- **Problem requirements**
Look through the material for lines with the word "addScaledVector", and copy each one.

- **Given records**
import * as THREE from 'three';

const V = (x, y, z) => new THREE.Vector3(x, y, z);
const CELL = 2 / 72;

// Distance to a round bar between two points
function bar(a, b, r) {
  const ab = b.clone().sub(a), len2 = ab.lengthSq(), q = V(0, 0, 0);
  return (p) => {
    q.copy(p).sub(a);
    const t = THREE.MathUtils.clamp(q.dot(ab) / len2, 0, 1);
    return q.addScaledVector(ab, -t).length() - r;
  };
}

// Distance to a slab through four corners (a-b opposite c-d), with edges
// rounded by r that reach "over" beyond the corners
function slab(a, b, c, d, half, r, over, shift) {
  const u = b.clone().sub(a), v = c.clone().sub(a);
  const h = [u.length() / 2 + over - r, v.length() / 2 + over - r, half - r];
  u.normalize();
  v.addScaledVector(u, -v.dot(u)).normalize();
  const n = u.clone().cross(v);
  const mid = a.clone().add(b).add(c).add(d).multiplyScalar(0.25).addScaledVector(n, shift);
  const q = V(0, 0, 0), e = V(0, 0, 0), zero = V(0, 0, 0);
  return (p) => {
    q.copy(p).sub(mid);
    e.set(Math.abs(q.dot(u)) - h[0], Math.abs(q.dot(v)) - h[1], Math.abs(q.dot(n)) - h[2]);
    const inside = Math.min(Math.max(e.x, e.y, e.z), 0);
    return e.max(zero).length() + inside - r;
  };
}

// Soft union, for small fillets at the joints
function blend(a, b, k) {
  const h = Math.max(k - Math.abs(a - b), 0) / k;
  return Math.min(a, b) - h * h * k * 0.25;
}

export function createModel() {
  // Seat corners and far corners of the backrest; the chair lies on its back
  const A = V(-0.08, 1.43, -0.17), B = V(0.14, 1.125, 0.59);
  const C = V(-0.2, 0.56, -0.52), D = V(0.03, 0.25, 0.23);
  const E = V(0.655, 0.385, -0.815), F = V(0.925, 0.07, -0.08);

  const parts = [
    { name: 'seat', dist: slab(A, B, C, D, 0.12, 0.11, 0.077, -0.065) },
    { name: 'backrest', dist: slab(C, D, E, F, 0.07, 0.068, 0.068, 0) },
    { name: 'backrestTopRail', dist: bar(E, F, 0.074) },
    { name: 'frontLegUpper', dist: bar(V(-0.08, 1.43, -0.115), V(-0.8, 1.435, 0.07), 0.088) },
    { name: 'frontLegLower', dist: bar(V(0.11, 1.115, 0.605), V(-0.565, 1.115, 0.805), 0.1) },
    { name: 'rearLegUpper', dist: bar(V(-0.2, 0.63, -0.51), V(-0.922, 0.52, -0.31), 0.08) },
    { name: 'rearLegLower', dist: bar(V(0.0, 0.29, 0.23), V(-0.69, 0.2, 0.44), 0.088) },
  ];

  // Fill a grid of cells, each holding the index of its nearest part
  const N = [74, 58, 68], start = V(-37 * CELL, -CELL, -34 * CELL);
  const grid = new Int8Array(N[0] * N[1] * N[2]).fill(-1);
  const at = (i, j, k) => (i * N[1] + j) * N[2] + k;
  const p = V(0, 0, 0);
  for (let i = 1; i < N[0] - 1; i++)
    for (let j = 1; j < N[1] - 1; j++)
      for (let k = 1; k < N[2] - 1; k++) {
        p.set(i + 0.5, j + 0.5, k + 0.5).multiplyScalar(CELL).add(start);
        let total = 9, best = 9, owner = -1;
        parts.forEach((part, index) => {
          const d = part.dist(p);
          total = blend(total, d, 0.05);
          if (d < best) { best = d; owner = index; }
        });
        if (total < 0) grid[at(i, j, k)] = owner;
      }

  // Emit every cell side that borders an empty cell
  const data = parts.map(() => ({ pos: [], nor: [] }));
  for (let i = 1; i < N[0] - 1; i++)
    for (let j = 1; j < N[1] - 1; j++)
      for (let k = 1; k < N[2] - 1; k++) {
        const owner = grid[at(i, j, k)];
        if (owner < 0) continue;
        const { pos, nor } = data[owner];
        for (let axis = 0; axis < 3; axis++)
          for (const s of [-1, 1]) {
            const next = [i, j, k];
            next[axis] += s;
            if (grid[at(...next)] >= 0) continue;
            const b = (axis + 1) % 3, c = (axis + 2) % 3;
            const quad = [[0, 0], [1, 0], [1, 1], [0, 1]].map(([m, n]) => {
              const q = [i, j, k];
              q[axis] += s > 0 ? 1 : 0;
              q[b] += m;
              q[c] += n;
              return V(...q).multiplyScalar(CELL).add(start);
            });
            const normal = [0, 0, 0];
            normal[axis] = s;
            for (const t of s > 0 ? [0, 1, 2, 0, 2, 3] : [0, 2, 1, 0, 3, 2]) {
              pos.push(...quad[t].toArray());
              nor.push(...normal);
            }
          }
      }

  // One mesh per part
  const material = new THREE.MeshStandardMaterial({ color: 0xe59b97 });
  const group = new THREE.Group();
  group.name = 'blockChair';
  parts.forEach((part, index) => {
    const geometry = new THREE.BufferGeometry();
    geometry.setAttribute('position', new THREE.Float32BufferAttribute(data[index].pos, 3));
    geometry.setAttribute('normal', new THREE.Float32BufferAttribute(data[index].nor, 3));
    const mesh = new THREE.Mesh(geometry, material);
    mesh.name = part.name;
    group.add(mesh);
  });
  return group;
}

- **Your solution**
    return q.addScaledVector(ab, -t).length() - r;
  v.addScaledVector(u, -v.dot(u)).normalize();
  const mid = a.clone().add(b).add(c).add(d).multiplyScalar(0.25).addScaledVector(n, shift);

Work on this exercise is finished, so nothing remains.